Therefore, the displacement in the bar can be expressed in terms of the strain as


Also, if   is the applied force on the bar and   is its cross-sectional area, then the stress is given by


Let us now apply a strain to the bar at time   and hold the strain fixed. Due to the initial application of the strain, the stress reaches a value   and then relaxes at time increase (due to the relaxation of polymer chains for instance). Figure 3 shows a schematic of this situation.

Figure 3. One-dimensional stress relaxation of a viscoelastic material.

If the strain is applied by the superposition of a two step strains as shown in the figure, we have


The stress is then given by


If the strain is applied by a series of infinitesimal steps, then we get a more general form for the stress:


where the integral should be interpreted in the distributional sense. Integrating by parts (and assuming that   at  ), we get


Now,   clearly depends on past values of  . We expect   should have a stronger dependence on   in the recent past than in the distant past. More precisely, the dependence should decrease monotonically as   increases. This implies that   should decrease at   increases, i.e.,
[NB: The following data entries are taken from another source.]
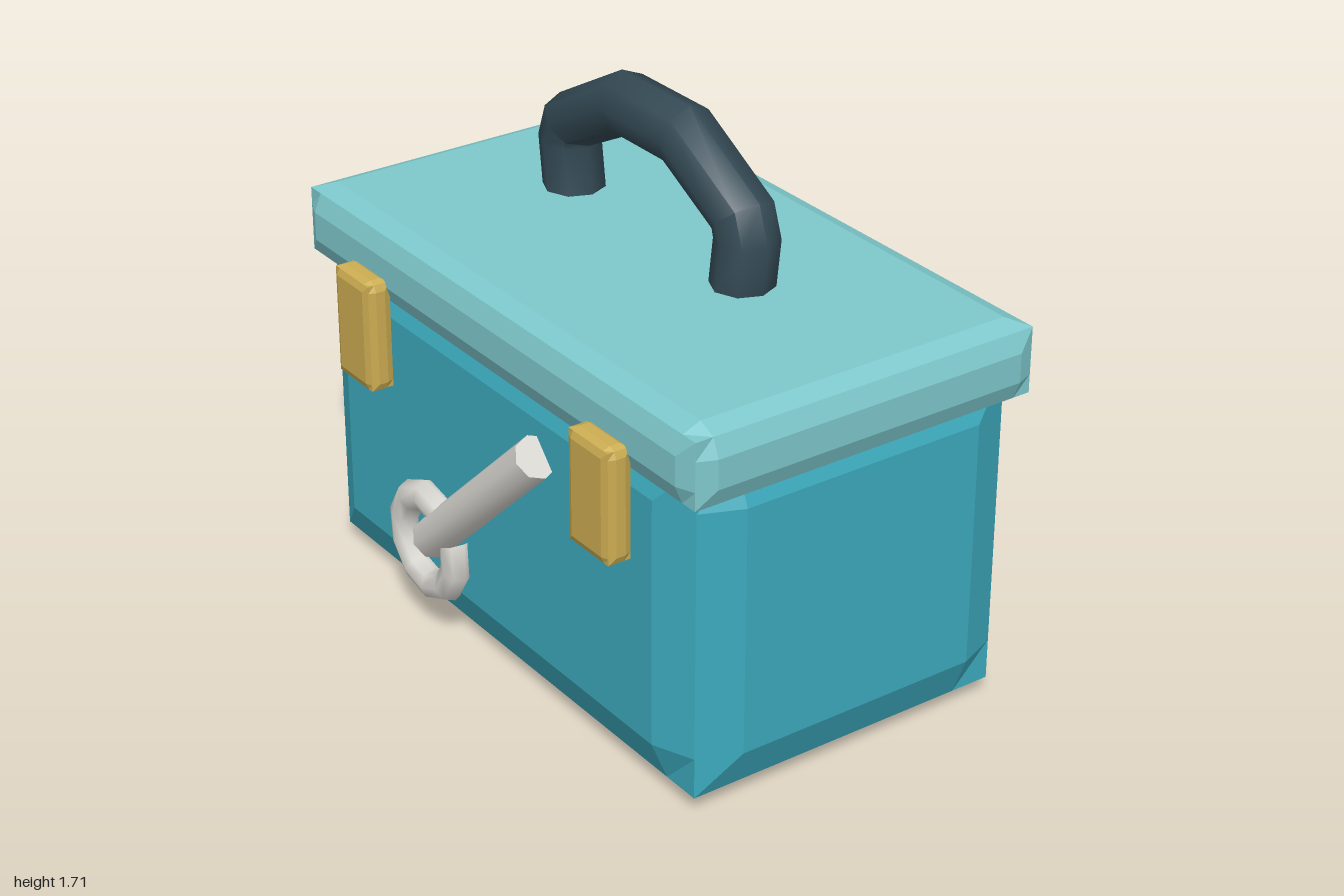
import * as THREE from 'three';
import { toCreasedNormals } from 'three/addons/utils/BufferGeometryUtils.js';

const mat = (name, color) => {
  const m = new THREE.MeshStandardMaterial({ color });
  m.name = name;
  return m;
};

// Box whose edges carry a two-step rounded bevel of radius r
function bevelBox(w, h, d, r) {
  const geo = new THREE.BoxGeometry(1, 1, 1, 3, 3, 3);
  const half = [w / 2, h / 2, d / 2];
  const inset = r * (1 - Math.SQRT1_2);
  const p = geo.attributes.position;
  for (let i = 0; i < p.count; i++) {
    const v = [p.getX(i), p.getY(i), p.getZ(i)];
    const outer = v.map((c) => Math.abs(c) > 0.4);
    const onEdge = outer.filter(Boolean).length > 1;
    const q = v.map((c, k) => Math.sign(c) * (half[k] - (outer[k] ? (onEdge ? inset : 0) : r)));
    p.setXYZ(i, ...q);
  }
  const flat = geo.toNonIndexed();
  flat.computeVertexNormals();
  return flat;
}

// Eight-sided tube following rings of [x, y, angle of the outer side]
function ringTube(rings, radius) {
  const n = rings.length - 1;
  const geo = new THREE.CylinderGeometry(radius, radius, 1, 8, n);
  const p = geo.attributes.position;
  for (let i = 0; i < p.count; i++) {
    const [cx, cy, a] = rings[Math.round((p.getY(i) + 0.5) * n)];
    const s = p.getX(i);
    p.setXYZ(i, cx + s * Math.cos(a), cy + s * Math.sin(a), p.getZ(i));
  }
  return toCreasedNormals(geo, 0.9);
}

export function createModel() {
  const group = new THREE.Group();
  const teal = mat('teal', 0x3caabd);
  const paleTeal = mat('paleTeal', 0x7ec8cc);
  const slate = mat('slate', 0x344a55);
  const brass = mat('brass', 0xccad52);
  const steel = mat('steel', 0xd8d6d0);

  const add = (name, geo, material, x = 0, y = 0, z = 0) => {
    const mesh = new THREE.Mesh(geo, material);
    mesh.name = name;
    mesh.position.set(x, y, z);
    group.add(mesh);
    return mesh;
  };

  // Box body and overhanging lid
  add('body', bevelBox(1.95, 1.13, 1.156, 0.18), teal, 0, 0.565, -0.037);
  add('lid', bevelBox(2, 0.25, 1.19, 0.08), paleTeal, 0, 1.1, -0.038);

  // Arched carrying handle, mirrored from its left half
  const side = [[0.413, 1.27, 0], [0.432, 1.415, 0.05], [0.41, 1.478, 0.68], [0.143, 1.622, 1.34]];
  const other = side.map(([x, y, a]) => [-x, y, Math.PI - a]).reverse();
  add('handle', ringTube([...side, ...other], 0.095), slate, 0, 0, -0.038);

  // Front latches
  for (const s of [-1, 1]) {
    add(s > 0 ? 'leftLatch' : 'rightLatch', bevelBox(0.2, 0.36, 0.09, 0.03), brass, s * 0.61, 0.9, 0.58);
  }

  // Wrench emblem: round shaft and open ring jaw
  const shaft = add('wrenchShaft', toCreasedNormals(new THREE.CylinderGeometry(0.066, 0.066, 0.78, 8), 0.9),
    steel, 0, 0.593, 0.568);
  shaft.rotation.z = -0.82;
  const jaw = add('wrenchJaw', new THREE.TorusGeometry(0.145, 0.05, 8, 9, 5.6), steel, -0.31, 0.305, 0.557);
  jaw.rotation.z = 1.05;

  return group;
}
This is the assumption of fading memmory.

From equation (1) the rate of change of   is given by


Again, we expect   to have a stronger dependence on   in the recent past than in the far past, i.e,.




Such functions are said to be completely monotonic. An example is
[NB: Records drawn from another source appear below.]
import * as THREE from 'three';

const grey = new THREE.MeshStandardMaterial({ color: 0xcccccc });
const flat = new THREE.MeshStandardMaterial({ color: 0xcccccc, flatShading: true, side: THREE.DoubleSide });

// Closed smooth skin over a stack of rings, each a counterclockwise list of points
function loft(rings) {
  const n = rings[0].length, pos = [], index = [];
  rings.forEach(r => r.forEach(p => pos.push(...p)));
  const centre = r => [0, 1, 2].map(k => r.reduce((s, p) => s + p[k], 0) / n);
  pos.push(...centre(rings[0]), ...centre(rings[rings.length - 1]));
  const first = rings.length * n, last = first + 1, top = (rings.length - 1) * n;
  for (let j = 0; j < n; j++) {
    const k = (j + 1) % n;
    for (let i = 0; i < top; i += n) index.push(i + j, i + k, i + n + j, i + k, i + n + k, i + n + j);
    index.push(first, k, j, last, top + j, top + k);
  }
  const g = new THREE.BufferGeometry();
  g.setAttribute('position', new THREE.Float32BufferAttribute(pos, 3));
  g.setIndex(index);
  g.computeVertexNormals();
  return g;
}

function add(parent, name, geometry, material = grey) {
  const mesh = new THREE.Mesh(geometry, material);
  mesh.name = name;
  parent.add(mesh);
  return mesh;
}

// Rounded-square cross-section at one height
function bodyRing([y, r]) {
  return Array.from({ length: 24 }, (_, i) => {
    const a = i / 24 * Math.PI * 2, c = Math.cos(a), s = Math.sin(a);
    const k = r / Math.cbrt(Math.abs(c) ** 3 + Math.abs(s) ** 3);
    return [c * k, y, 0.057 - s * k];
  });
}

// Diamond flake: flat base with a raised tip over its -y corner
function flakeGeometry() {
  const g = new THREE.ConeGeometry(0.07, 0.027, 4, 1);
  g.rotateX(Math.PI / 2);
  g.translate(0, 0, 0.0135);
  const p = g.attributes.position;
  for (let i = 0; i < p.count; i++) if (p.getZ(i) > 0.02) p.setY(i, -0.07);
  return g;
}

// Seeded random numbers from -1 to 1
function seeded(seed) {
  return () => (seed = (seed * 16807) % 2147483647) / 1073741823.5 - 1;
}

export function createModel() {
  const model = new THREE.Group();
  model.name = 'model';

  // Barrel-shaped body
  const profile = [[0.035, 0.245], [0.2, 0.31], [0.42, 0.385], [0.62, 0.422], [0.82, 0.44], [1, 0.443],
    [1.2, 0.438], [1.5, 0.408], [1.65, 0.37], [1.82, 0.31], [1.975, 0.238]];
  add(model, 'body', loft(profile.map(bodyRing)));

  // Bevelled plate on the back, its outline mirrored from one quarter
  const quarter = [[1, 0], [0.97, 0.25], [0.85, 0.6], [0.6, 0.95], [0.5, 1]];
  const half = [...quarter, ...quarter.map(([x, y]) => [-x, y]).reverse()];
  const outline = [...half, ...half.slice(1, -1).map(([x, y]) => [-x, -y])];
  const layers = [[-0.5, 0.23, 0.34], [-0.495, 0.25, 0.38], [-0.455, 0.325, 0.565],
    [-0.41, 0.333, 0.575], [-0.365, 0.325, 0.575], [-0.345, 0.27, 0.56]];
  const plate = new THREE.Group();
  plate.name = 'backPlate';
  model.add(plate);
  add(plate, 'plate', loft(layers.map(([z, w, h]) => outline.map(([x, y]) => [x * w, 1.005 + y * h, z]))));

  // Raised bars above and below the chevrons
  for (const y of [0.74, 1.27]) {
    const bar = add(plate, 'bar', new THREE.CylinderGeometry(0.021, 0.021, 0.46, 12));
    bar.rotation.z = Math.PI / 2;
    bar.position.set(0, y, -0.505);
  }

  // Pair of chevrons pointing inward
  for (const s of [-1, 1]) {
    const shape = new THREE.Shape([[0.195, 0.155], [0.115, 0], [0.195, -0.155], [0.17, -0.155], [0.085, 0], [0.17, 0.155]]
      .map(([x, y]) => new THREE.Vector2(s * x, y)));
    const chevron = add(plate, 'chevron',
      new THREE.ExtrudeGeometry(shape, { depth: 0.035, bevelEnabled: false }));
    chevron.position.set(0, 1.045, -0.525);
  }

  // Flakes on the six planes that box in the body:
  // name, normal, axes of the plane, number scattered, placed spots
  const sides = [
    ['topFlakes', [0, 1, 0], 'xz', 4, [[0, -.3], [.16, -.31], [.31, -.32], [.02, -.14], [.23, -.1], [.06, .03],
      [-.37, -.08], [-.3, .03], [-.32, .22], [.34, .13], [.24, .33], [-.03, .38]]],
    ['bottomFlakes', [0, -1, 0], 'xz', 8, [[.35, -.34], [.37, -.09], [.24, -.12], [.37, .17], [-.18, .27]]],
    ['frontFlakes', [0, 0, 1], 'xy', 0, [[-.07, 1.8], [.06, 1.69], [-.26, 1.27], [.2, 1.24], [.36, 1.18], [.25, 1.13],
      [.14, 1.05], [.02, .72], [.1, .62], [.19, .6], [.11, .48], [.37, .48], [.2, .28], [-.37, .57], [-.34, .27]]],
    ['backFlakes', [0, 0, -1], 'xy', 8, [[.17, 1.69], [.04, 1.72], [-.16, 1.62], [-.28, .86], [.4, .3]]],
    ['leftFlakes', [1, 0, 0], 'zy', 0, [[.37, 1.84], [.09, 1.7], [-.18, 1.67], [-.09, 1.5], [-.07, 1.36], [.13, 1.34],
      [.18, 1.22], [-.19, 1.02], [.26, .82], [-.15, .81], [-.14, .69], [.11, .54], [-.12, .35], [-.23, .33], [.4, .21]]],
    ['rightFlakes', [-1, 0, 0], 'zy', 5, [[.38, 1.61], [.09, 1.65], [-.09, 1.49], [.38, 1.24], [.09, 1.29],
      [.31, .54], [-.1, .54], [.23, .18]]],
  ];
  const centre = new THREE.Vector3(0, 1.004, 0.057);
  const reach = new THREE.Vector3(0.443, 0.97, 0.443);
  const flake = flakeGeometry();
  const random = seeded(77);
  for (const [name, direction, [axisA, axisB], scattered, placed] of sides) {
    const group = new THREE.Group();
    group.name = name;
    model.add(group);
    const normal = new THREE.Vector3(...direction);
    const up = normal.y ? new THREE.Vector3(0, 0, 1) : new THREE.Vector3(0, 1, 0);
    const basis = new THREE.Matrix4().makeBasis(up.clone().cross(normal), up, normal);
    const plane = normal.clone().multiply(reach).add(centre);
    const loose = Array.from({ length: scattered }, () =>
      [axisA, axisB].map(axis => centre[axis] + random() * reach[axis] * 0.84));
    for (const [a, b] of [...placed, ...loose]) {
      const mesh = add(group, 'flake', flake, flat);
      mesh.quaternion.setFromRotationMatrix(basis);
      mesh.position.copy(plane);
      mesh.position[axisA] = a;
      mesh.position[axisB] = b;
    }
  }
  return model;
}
More generally,


is completely monotonic if   for all   and  . The function   is called the {\bf relaxation spectrum.}

Conversely, any completely monotonic function can be written in this form (Bernstein28).

Specifically, if






Let  . Then




Then we have


If we define


we get


Now, let   be a completely monotonic function of the form


Then from equation (2) we get


Assume that   has a very small poistive imaginary part (which implies that   increases very slowly as   goes to  ). Then




This is the generalized Maxwell model.

This brings up the question: Is the assumption of fading memory always correct?

Recall the model of the Helmholtz resonator shown in Figure~4.

Figure 4. A model of the Helmholtz resonator.

If we apply a strain in the form of a step function to this model, the resulting stress response is not a monotonically decreasing function of time. Rather if oscillates around a certain value and may damp out over time. A similar oscillatory behavior is expected in other spring-mass systems and   will, in general, not be monotonic.

A short interlude: Maxwell's equations in Elasticity Form edit

In this section, we discuss how Maxwell's equation can be reduced to the form of the elasticity equations. Recall that, at a fixed  , Maxwell's equation take the form




Recall that, in index notation and using the summation convention, we have


where   is the permutation tensor defined as






This is very similar to the elasticity equation


The permittivity is similar to a negative density and the electric field is similar to the displacement. The equations also hint at a tensorial density. However, continuity conditions are different for the two equations, i.e., at an interface,   is continuous while only the tangential component of   is continuous. Also, the tensor   has different symmetries for the two situations. Interestingly, for Maxwell's equations


Waves in Layered Media edit

A detail exposition of waves in layer media can be found in Chew95. In this section we examine a few features of electromagnetic waves in layered media.

Assume that the permittivity and permeability are scalars and are locally isotropic though not globally so. Then we may write


The TE (transverse electric field) equations are given by


where   represents the two-dimensional gradient operator.

Multiplying (3) by  , we have


Equation (4) admits solutions of the form


and equation (4) then becomes an ODE:


The quantity


can be less than zero, implying that   may be complex. Also, at the boundary, both   and   must be continuous.

Similarly, for TM (transverse magnetic) waves, we have


and the ODE is


References edit

  • S. Bernstein. Sur les fonctions absolument monotones. Acta Mathematica, 52:1--66, 1928.
  • W. C. Chew. Waves and field in inhomogeneous media. IEEE Press, New York, 1995.
  • R. M. Christensen. Theory of viscoelasticity: 2nd Edition. Courier Dover Publications, London, 2003.